Some companies have found success by specifying and prioritizing concrete, measurable CX end products on a quarterly basis across the board, N-1 and N-2 levels, and top executives directly feeding into the value levers. They can measure progress toward strategic goals by tracking a clearly defined set of CX KPIs, ranging from financial performance to customer and employee satisfaction.
Establish ground rules
The ground rules relate to the physical or digital work environment, standard work and meeting rhythms, and the overall culture. What does the office space look like? Will the team operate out of a central location? Is there a dedicated workspace for cross-functional work? Leaders will want to embed regular meetings and establish a daily, weekly, and monthly cadence for various tasks and check-ins.
Manage the transition

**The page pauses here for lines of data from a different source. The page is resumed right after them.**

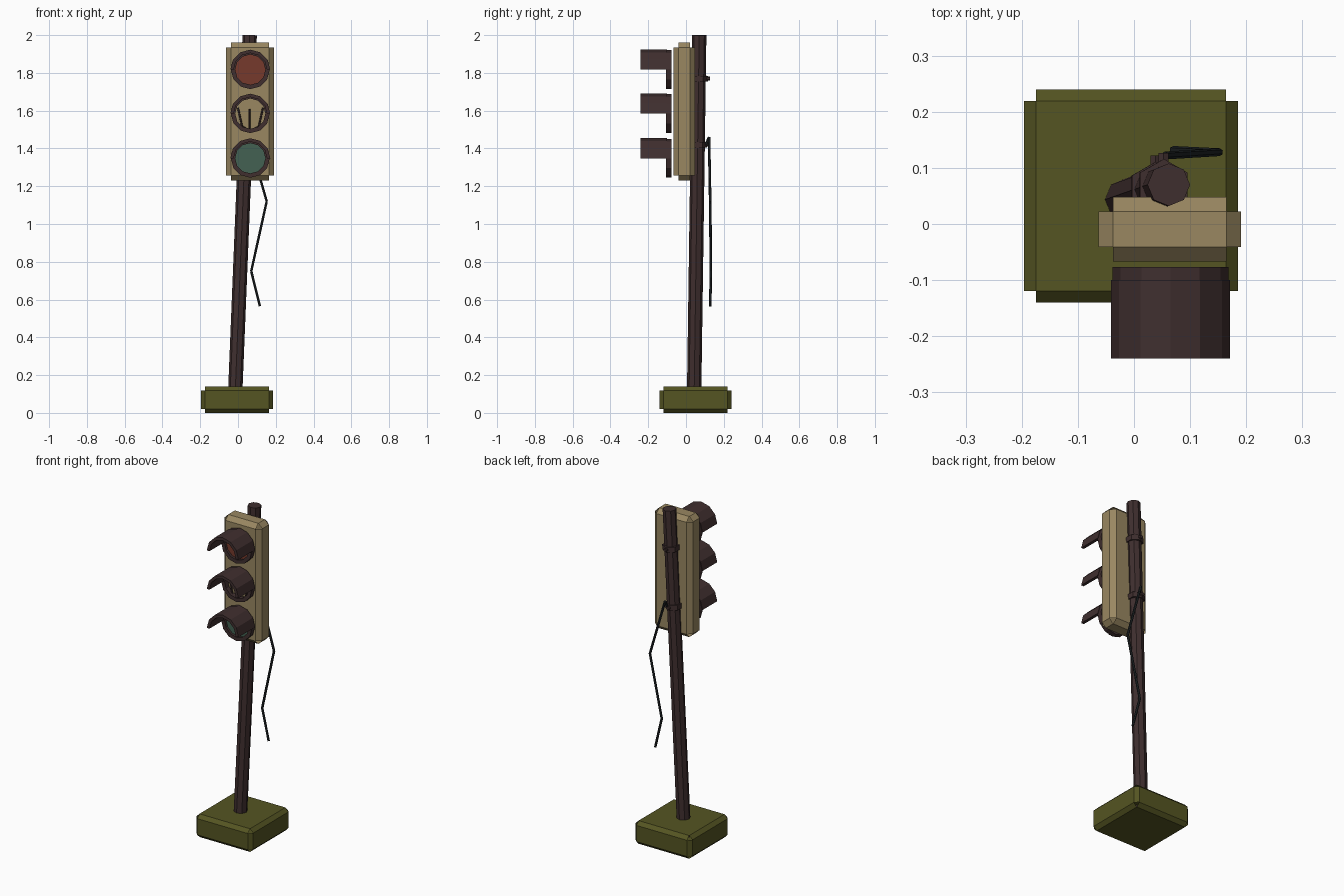
import bpy, bmesh, math
from mathutils import Vector

cube = bpy.data.objects.get("Cube")
if cube:
    bpy.data.objects.remove(cube, do_unlink=True)


def material(name, rgb):
    m = bpy.data.materials.new(name)
    m.use_nodes = True
    col = (*rgb, 1)
    m.diffuse_color = col
    m.node_tree.nodes["Principled BSDF"].inputs["Base Color"].default_value = col
    return m


cream = material("faded_cream", (0.32, 0.245, 0.12))
olive = material("mossy_olive", (0.09, 0.09, 0.016))
rust = material("rusty_brown", (0.05, 0.028, 0.028))
red = material("red_glass", (0.18, 0.042, 0.025))
green = material("green_glass", (0.056, 0.12, 0.085))
black = material("cable_black", (0.014, 0.018, 0.02))


def finish(name, bm, mat):
    bmesh.ops.recalc_face_normals(bm, faces=bm.faces)
    mesh = bpy.data.meshes.new(name)
    bm.to_mesh(mesh)
    bm.free()
    mesh.materials.append(mat)
    ob = bpy.data.objects.new(name, mesh)
    bpy.context.collection.objects.link(ob)
    return ob


def chamfered_box(name, low, high, bevel, mat):
    """Box with chamfered edges and open corner tips."""
    low, high = Vector(low), Vector(high)
    bm = bmesh.new()
    bmesh.ops.create_cube(bm, size=1)
    bmesh.ops.scale(bm, vec=high - low, verts=bm.verts)
    bmesh.ops.translate(bm, vec=(low + high) / 2, verts=bm.verts)
    bmesh.ops.bevel(bm, geom=bm.edges[:], offset=bevel, segments=1, affect='EDGES')
    tips = [f for f in bm.faces if len(f.verts) == 3]
    bmesh.ops.delete(bm, geom=tips, context='FACES')
    return finish(name, bm, mat)


def rods(name, points, radius, sides, mat):
    """Chain of straight prisms through the points."""
    bm = bmesh.new()
    for a, b in zip(points, points[1:]):
        a, b = Vector(a), Vector(b)
        made = bmesh.ops.create_cone(bm, cap_ends=True, segments=sides,
                                     radius1=radius, radius2=radius, depth=(b - a).length)
        turn = Vector((0, 0, 1)).rotation_difference(b - a).to_matrix()
        bmesh.ops.rotate(bm, matrix=turn, verts=made["verts"])
        bmesh.ops.translate(bm, vec=(a + b) / 2, verts=made["verts"])
    return finish(name, bm, mat)


def arc_band(name, cx, cz, inner, outer, y_front, y_back, steps, mat, full=True):
    """Thick ring, or its upper half, running along y."""
    bm = bmesh.new()
    sections = []
    for i in range(steps if full else steps // 2 + 1):
        t = math.tau * i / steps
        sections.append([bm.verts.new((cx + r * math.cos(t), y, cz + r * math.sin(t)))
                         for r, y in ((outer, y_front), (outer, y_back),
                                      (inner, y_back), (inner, y_front))])
    pairs = list(zip(sections, sections[1:]))
    if full:
        pairs.append((sections[-1], sections[0]))
    else:
        bm.faces.new(sections[0])
        bm.faces.new(sections[-1])
    for a, b in pairs:
        for k in range(4):
            n = (k + 1) % 4
            bm.faces.new((a[k], a[n], b[n], b[k]))
    return finish(name, bm, mat)


# Foot block and leaning pole
chamfered_box("base_block", (-0.196, -0.14, 0), (0.185, 0.24, 0.14), 0.021, olive)
foot, top = Vector((-0.018, 0.042, 0.03)), Vector((0.062, 0.07, 2.0))
rods("pole", [foot, top], 0.038, 8, rust)

# Signal housing
chamfered_box("signal_housing", (-0.063, -0.067, 1.23), (0.191, 0.048, 1.96), 0.026, cream)

# Three lamps with rims and visors
CX = 0.065
for name, z in (("top", 1.817), ("middle", 1.584), ("bottom", 1.348)):
    arc_band(name + "_rim", CX, z, 0.08, 0.103, -0.107, -0.077, 12, rust)
    arc_band(name + "_visor", CX, z, 0.088, 0.106, -0.24, -0.1, 12, rust, full=False)
for name, z, glass in (("top_lens", 1.817, red), ("bottom_lens", 1.348, green)):
    rods(name, [(CX, -0.092, z), (CX, -0.078, z)], 0.081, 12, glass)

# Broken wires left in the empty middle lamp
for name, path in (
        ("left_lamp_wire", [(0.0, 1.615), (0.022, 1.515), (0.055, 1.5)]),
        ("centre_lamp_wire", [(0.06, 1.61), (0.06, 1.505)]),
        ("right_lamp_wire", [(0.132, 1.615), (0.11, 1.515), (0.075, 1.5)])):
    rods(name, [(x, -0.085, z) for x, z in path], 0.005, 5, rust)

# Clamps joining the pole to the housing
axis = (top - foot).normalized()
for name, z in (("upper", 1.77), ("lower", 1.42)):
    c = foot.lerp(top, (z - foot.z) / (top.z - foot.z))
    rods(name + "_clamp", [c - axis * 0.015, c + axis * 0.015], 0.049, 6, rust)
    rods(name + "_clamp_bolt", [c, c + Vector((0, 0.06, 0))], 0.01, 6, rust)

# Loose hanging cable
rods("hanging_cable", [(0.05, 0.105, 1.42), (0.055, 0.122, 1.46), (0.152, 0.128, 1.12),
                       (0.07, 0.132, 0.75), (0.116, 0.128, 0.565)], 0.007, 6, black)
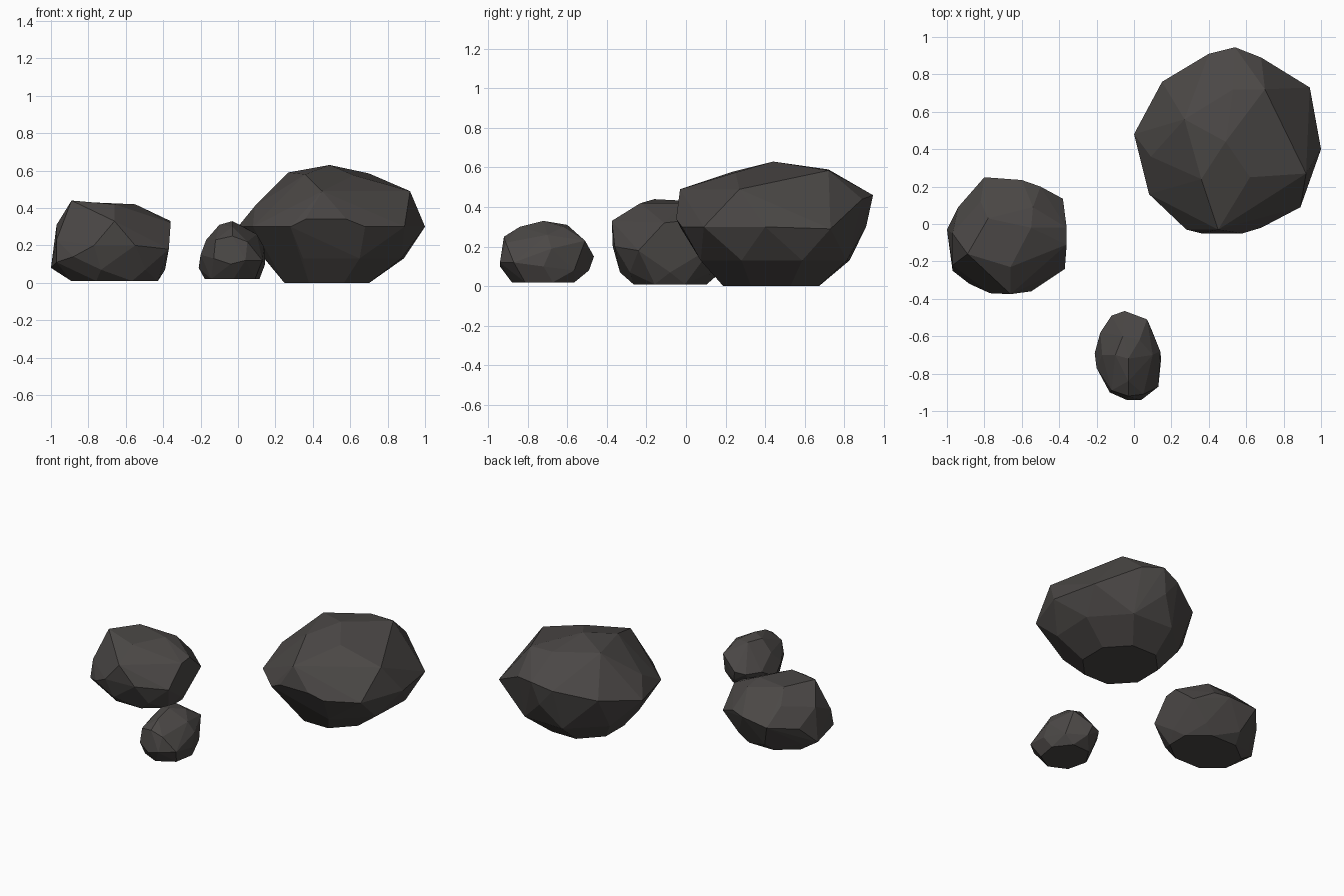
import bpy
import bmesh
from math import cos, sin, radians

# Remove the default cube
default_cube = bpy.data.objects.get("Cube")
if default_cube:
    bpy.data.objects.remove(default_cube, do_unlink=True)


def make_material(name, colour):
    material = bpy.data.materials.new(name)
    material.use_nodes = True
    material.diffuse_color = colour
    shader = material.node_tree.nodes["Principled BSDF"]
    shader.inputs["Base Color"].default_value = colour
    shader.inputs["Roughness"].default_value = 0.9
    return material


def ring(x_range, y_range, z, count, turn=0):
    """Points on an ellipse that fills the given x and y ranges at height z."""
    centre_x, centre_y = sum(x_range) / 2, sum(y_range) / 2
    radius_x = (x_range[1] - x_range[0]) / 2
    radius_y = (y_range[1] - y_range[0]) / 2
    angles = [radians(turn + step * 360 / count) for step in range(count)]
    return [(centre_x + radius_x * cos(a), centre_y + radius_y * sin(a), z)
            for a in angles]


def make_rock(name, points, material):
    """Wrap a faceted shell around the rock's corner points."""
    bm = bmesh.new()
    for point in points:
        bm.verts.new(point)
    hull = bmesh.ops.convex_hull(bm, input=bm.verts)
    loose = {v for v in hull["geom_interior"] + hull["geom_unused"]
             if isinstance(v, bmesh.types.BMVert)}
    bmesh.ops.delete(bm, geom=list(loose), context="VERTS")
    # Merge nearly coplanar triangles into broad chipped facets
    bmesh.ops.dissolve_limit(bm, angle_limit=radians(4),
                             verts=bm.verts, edges=bm.edges)
    bmesh.ops.recalc_face_normals(bm, faces=bm.faces)
    mesh = bpy.data.meshes.new(name)
    bm.to_mesh(mesh)
    bm.free()
    mesh.materials.append(material)
    rock = bpy.data.objects.new(name, mesh)
    bpy.context.collection.objects.link(rock)
    return rock


stone = make_material("dark_stone", (0.07, 0.064, 0.061, 1))

# Large boulder: flat base, belly, uneven waist, broad domed crown
large_waist = [
    (0, .48, .3), (.15, .76, .36), (.4, .91, .42), (.54, .945, .46),
    (.68, .89, .44), (.94, .73, .29), (1, .4, .3), (.89, .09, .3),
    (.68, -.02, .3), (.58, -.05, .34), (.36, -.05, .34), (.28, -.03, .3),
    (.08, .16, .3), (.5, .91, .3), (.45, -.03, .49), (.92, .27, .49),
    (.09, .36, .41),
]
large_crown = [
    (.27, .56, .59), (.53, .72, .59), (.7, .72, .585), (.75, .46, .56),
    (.62, .25, .575), (.36, .24, .58), (.49, .44, .63),
]
make_rock("large_boulder",
          ring((.23, .72), (.17, .69), 0, 8, 22)
          + ring((.12, .91), (.05, .85), .13, 8, 20)
          + large_waist + large_crown, stone)

# Medium boulder: steep sides and a broad, nearly flat top
medium_waist = [
    (-1, -.03, .08), (-.94, .09, .2), (-.8, .25, .23), (-.6, .235, .25),
    (-.5, .2, .26), (-.38, .135, .2), (-.36, -.02, .33), (-.36, -.11, .32),
    (-.37, -.24, .18), (-.55, -.36, .2), (-.66, -.375, .33),
    (-.77, -.37, .2), (-.88, -.32, .14), (-.97, -.25, .11),
    (-.97, -.22, .23), (-.97, -.05, .31),
]
medium_crown = [
    (-.89, -.16, .44), (-.66, -.23, .42), (-.55, -.02, .42),
    (-.78, .03, .43), (-.54, .09, .39), (-.82, .12, .34),
]
make_rock("medium_boulder",
          ring((-.91, -.41), (-.28, .12), .01, 8, 22)
          + ring((-.95, -.39), (-.34, .18), .07, 7)
          + medium_waist + medium_crown, stone)

# Small stone: egg-shaped with a chipped front end
small_waist = [
    (-.05, -.465, .15), (.07, -.51, .23), (.14, -.68, .19),
    (.145, -.72, .1), (.13, -.87, .12), (-.2, -.77, .15),
    (-.21, -.69, .08), (-.18, -.58, .14), (-.12, -.49, .14),
    (-.17, -.7, .23), (.1, -.7, .26),
]
small_chip = [
    (.04, -.94, .12), (-.04, -.94, .1), (-.13, -.9, .13),
    (-.12, -.89, .23), (-.03, -.92, .25), (.05, -.91, .22),
]
small_crown = [
    (-.1, -.7, .31), (-.03, -.72, .33), (.03, -.62, .3),
    (-.03, -.84, .3), (-.06, -.6, .31),
]
make_rock("small_stone",
          ring((-.18, .12), (-.88, -.55), .02, 7, 15)
          + ring((-.18, .13), (-.91, -.49), .08, 7, 40)
          + small_waist + small_chip + small_crown, stone)
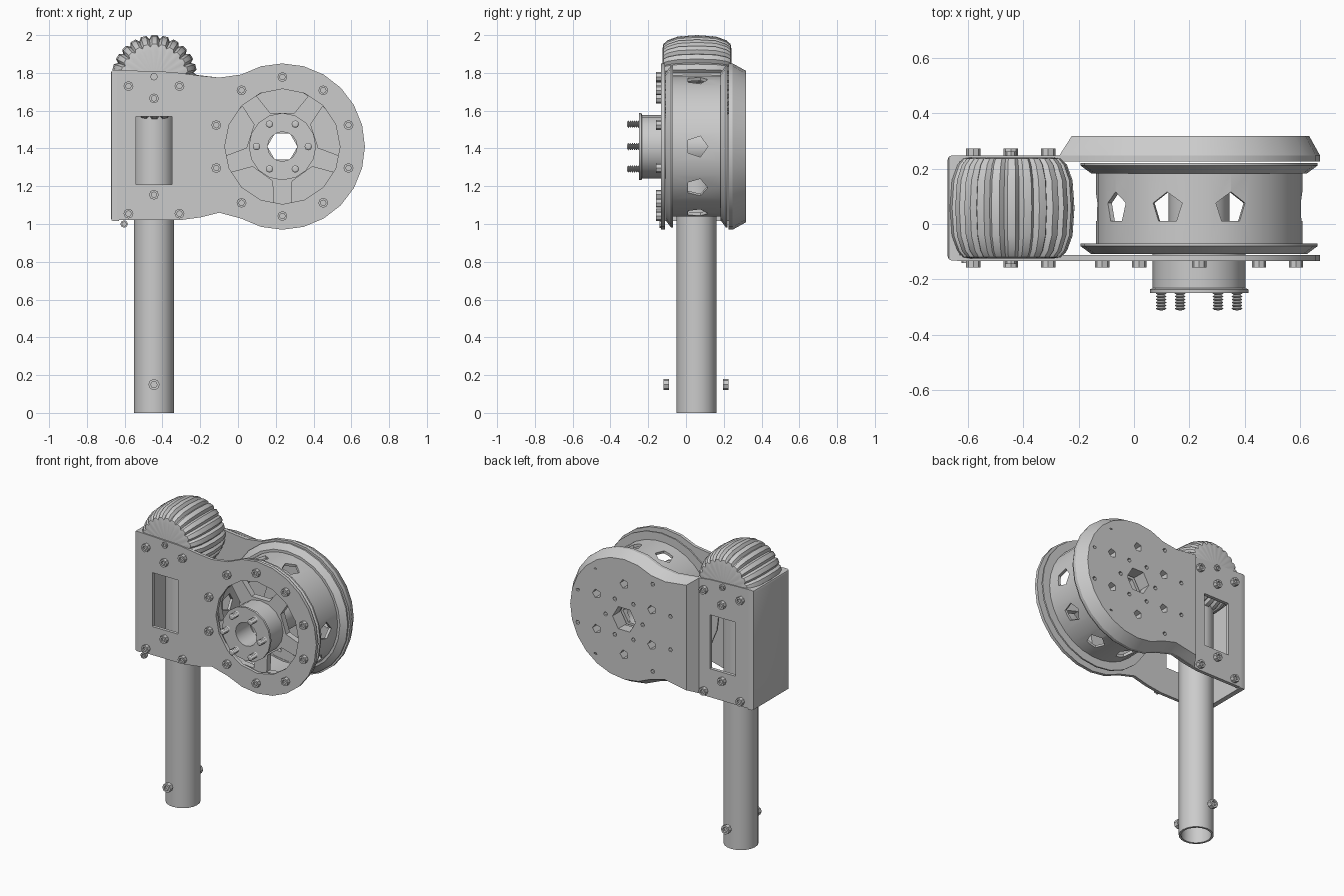
import bpy, bmesh, math
from math import cos, sin, radians, tau
from mathutils import Matrix

if "Cube" in bpy.data.objects:
    bpy.data.objects.remove(bpy.data.objects["Cube"])

CX, CZ = 0.235, 1.41      # reel axis
PX, PY = -0.445, 0.055    # pole axis


def finish(ob, angle=30):
    bpy.ops.object.select_all(action='DESELECT')
    ob.select_set(True)
    bpy.context.view_layer.objects.active = ob
    bpy.ops.object.shade_smooth_by_angle(angle=radians(angle))
    return ob


def from_bmesh(name, bm):
    me = bpy.data.meshes.new(name)
    bmesh.ops.remove_doubles(bm, verts=bm.verts, dist=1e-5)
    bmesh.ops.recalc_face_normals(bm, faces=bm.faces)
    bm.to_mesh(me)
    bm.free()
    ob = bpy.data.objects.new(name, me)
    bpy.context.collection.objects.link(ob)
    return ob


def lathe(name, x, z, profile, n, closed=False, ridge=None):
    """Revolve (radius, y) points about a y-parallel axis; ridge(k) scales radius."""
    bm = bmesh.new()
    rings = []
    for k in range(n):
        a, f = tau * k / n, (ridge(k) if ridge else 1)
        rings.append([bm.verts.new((x + r * f * cos(a), y, z + r * f * sin(a))) for r, y in profile])
    m = len(profile)
    for k in range(n):
        p, q = rings[k], rings[(k + 1) % n]
        for i in range(m if closed else m - 1):
            j = (i + 1) % m
            bm.faces.new((p[i], p[j], q[j], q[i]))
    return finish(from_bmesh(name, bm))


def ring(r, n, x=CX, z=CZ, turn=0):
    return [(x + r * cos(tau * k / n + turn), z + r * sin(tau * k / n + turn)) for k in range(n)]


def rect(x0, x1, z0, z1):
    return [(x0, z0), (x1, z0), (x1, z1), (x0, z1)]


def sheet(name, loops, y0, y1):
    """Flat plate in the xz plane; the later loops are holes."""
    cu = bpy.data.curves.new(name, 'CURVE')
    cu.dimensions, cu.fill_mode = '2D', 'BOTH'
    cu.extrude = (y1 - y0) / 2
    for pts in loops:
        sp = cu.splines.new('POLY')
        sp.points.add(len(pts) - 1)
        for p, (x, z) in zip(sp.points, pts):
            p.co = (x, z, 0, 1)
        sp.use_cyclic_u = True
    ob = bpy.data.objects.new(name, cu)
    bpy.context.collection.objects.link(ob)
    bpy.ops.object.select_all(action='DESELECT')
    ob.select_set(True)
    bpy.context.view_layer.objects.active = ob
    bpy.ops.object.convert(target='MESH')
    ob = bpy.context.view_layer.objects.active
    ob.data.transform(Matrix.Translation((0, (y0 + y1) / 2, 0)) @ Matrix.Rotation(radians(90), 4, 'X'))
    bm = bmesh.new()
    bm.from_mesh(ob.data)
    bmesh.ops.remove_doubles(bm, verts=bm.verts, dist=1e-5)
    bmesh.ops.recalc_face_normals(bm, faces=bm.faces)
    bm.to_mesh(ob.data)
    bm.free()
    return finish(ob)


def bolt(name, x, z, y, s, r=0.026, h=0.028):
    lathe(name, x, z, [(0, y), (r, y), (r, y + s * h), (r * .55, y + s * h),
                       (r * .55, y + s * h * .5), (0, y + s * h * .5)], 8)


# side plates with window; the front one has a large round opening
arc = [(CX + .437 * cos(radians(a)), CZ + .44 * sin(radians(a))) for a in range(-120, 121, 15)]
outline = arc + [(-.1, 1.775), (-.2, 1.785), (-.35, 1.805), (-.64, 1.815),
                 (-.64, 1.02), (-.31, 1.02), (-.2, 1.035), (-.1, 1.06)]
window = rect(-.54, -.35, 1.21, 1.57)
sheet("front_plate", [outline, window, ring(.305, 16)], -.133, -.112)
sheet("back_plate", [outline, window, ring(.09, 6)], .225, .247)

# thick back cover with sloping rim, centre hole and small holes
cover_line = arc + [(-.1, 1.775), (-.27, 1.795), (-.27, 1.025), (-.1, 1.06)]
holes = [ring(.085, 6)]
holes += [ring(.03, 5, CX + .235 * cos(radians(a)), CZ + .235 * sin(radians(a))) for a in range(30, 390, 60)]
holes += [ring(.014, 6, CX + .36 * cos(radians(a)), CZ + .36 * sin(radians(a))) for a in range(18, 378, 36)]
holes += [ring(.014, 6, CX + .137 * cos(radians(a)), CZ + .137 * sin(radians(a))) for a in range(0, 360, 60)]
cover = sheet("back_cover", [cover_line] + holes, .247, .318)
for v in cover.data.vertices:
    if v.co.y > .3 and math.hypot(v.co.x - CX, v.co.z - CZ) > .39:
        v.co.x = CX + (v.co.x - CX) * .91
        v.co.z = CZ + (v.co.z - CZ) * .91

# left end panel joining the plates
bm = bmesh.new()
bmesh.ops.create_cube(bm, size=1, matrix=Matrix.Translation((-.652, .058, 1.415)) @ Matrix.Diagonal((.042, .38, .8, 1)))
edges = [e for e in bm.edges if all(v.co.x < -.66 for v in e.verts)]
bmesh.ops.bevel(bm, geom=edges, offset=.015, segments=2, affect='EDGES', profile=.5)
finish(from_bmesh("end_panel", bm))

# hollow pole running up inside the housing
pole = lathe("pole", 0, 0, [(.106, 0), (.106, -1.7), (.092, -1.7), (.092, 0)], 20, True)
pole.data.transform(Matrix.Translation((PX, PY, 0)) @ Matrix.Rotation(radians(-90), 4, 'X'))
if max(v.co.z for v in pole.data.vertices) < 1:
    pole.data.transform(Matrix.Diagonal((1, 1, -1, 1)))
    pole.data.flip_normals()

# pins at the foot of the pole
bolt("foot_pin_front", PX, .15, -.09, -1, .03, .03)
bolt("foot_pin_back", PX, .15, .195, 1, .03, .03)

# ridged wheel on top
half = [(0, -.183), (.15, -.183), (.18, -.178), (.2, -.155), (.22, -.1), (.227, 0)]
prof = [(r, y + .058) for r, y in half + [(r, -y) for r, y in half[-2::-1]]]
lathe("ridged_wheel", PX + .003, 1.773, prof, 96, False, lambda k: 1 if (k + 1) % 4 < 3 else .92)

# spool drum with a row of five-sided holes
drum = lathe("spool_drum", CX, CZ, [(.373, -.08), (.373, .19), (.355, .19), (.355, -.08)], 30, True)
bm = bmesh.new()
for k in range(10):
    if k == 1:
        continue
    a = radians(36 * k)
    place = (Matrix.Translation((CX + .37 * cos(a), .058, CZ + .37 * sin(a)))
             @ Matrix.Rotation(-a, 4, 'Y') @ Matrix.Rotation(radians(90), 4, 'Y'))
    bmesh.ops.create_cone(bm, cap_ends=True, segments=5, radius1=.058, radius2=.058, depth=.12, matrix=place)
cutter = from_bmesh("drum_hole_cutter", bm)
cutter.hide_render = True
mod = drum.modifiers.new("holes", 'BOOLEAN')
mod.operation, mod.object, mod.solver = 'DIFFERENCE', cutter, 'EXACT'
bpy.context.view_layer.objects.active = drum
bpy.ops.object.modifier_apply(modifier=mod.name)
bpy.data.objects.remove(cutter)

# spool flanges, both flaring toward the back
for side, y in (("front", -.108), ("back", .183)):
    lathe(side + "_flange", CX, CZ, [(.39, y), (.428, y + .028), (.428, y + .038), (.345, y + .038), (.345, y)], 24, True)

# five-spoked webs inside the spool
petals = []
for k in range(5):
    mid = 90 + 72 * k
    petals.append([(CX + r * cos(radians(mid + d)), CZ + r * sin(radians(mid + d)))
                   for r, d in ((.19, -20), (.3, -27), (.32, -10), (.32, 10), (.3, 27), (.19, 20))])
for side, y0, y1 in (("front", -.1, -.06), ("back", .185, .215)):
    sheet(side + "_web", [ring(.36, 30), ring(.08, 6)] + petals, y0, y1)

# hub with mounting flange
lathe("hub", CX, CZ, [(.178, -.25), (.178, -.236), (.168, -.232), (.168, -.08), (.11, -.06),
                      (.11, .2), (.078, .2), (.078, -.25)], 16, True)

# six threaded studs on the hub
for k in range(6):
    a = radians(60 * k)
    thread = [(0, -.24)] + [(.02 if i % 2 else .012, -.245 - .0055 * i) for i in range(13)] + [(0, -.312)]
    lathe(f"hub_stud_{k}", CX + .137 * cos(a), CZ + .137 * sin(a), thread, 8)

# bolts around the reel and on the housing
for k in range(10):
    a = radians(18 + 36 * k)
    bolt(f"reel_bolt_{k}", CX + .368 * cos(a), CZ + .368 * sin(a), -.13, -1)
spots = [(x, z) for x in (-.58, -.31) for z in (1.055, 1.73)] + [(PX, 1.155), (PX, 1.665)]
for i, (x, z) in enumerate(spots):
    bolt(f"front_bolt_{i}", x, z, -.13, -1)
    bolt(f"back_bolt_{i}", x, z, .245, 1)
bolt("axle_end_front", PX, 1.78, -.13, -1, .02, .014)
bolt("axle_end_back", PX, 1.78, .245, 1, .02, .016)
bolt("corner_bolt", -.603, 1.0, -.115, -1, .02, .025)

Almost equally important as defining the new operating model is managing the transition to it. How should the company manage the change and communicate with teams? How should leaders support the redesigned organization? Capability building will not only help develop skill sets, it will help to create and sustain a customer-centric culture. Leaders will likely want to empower the CX team to monitor progress against targeted milestones and metrics, manage talent attraction and retention, ensure business continuity, and make sure employees feel supported and that their concerns are being addressed. Companies that focus on building a customer-centric organization and adopt new ways of working could unlock stacked wins.
Reshaping the commercial organization and operating model with a customer focus is no easy task, but those that do it well stand to reap the rewards. By embedding CX within the entire organization and creating a clear operating model for bringing the vision to life, leaders can get on track to provide superior customer experience and realize tangible CX business impact.
This content was originally published here.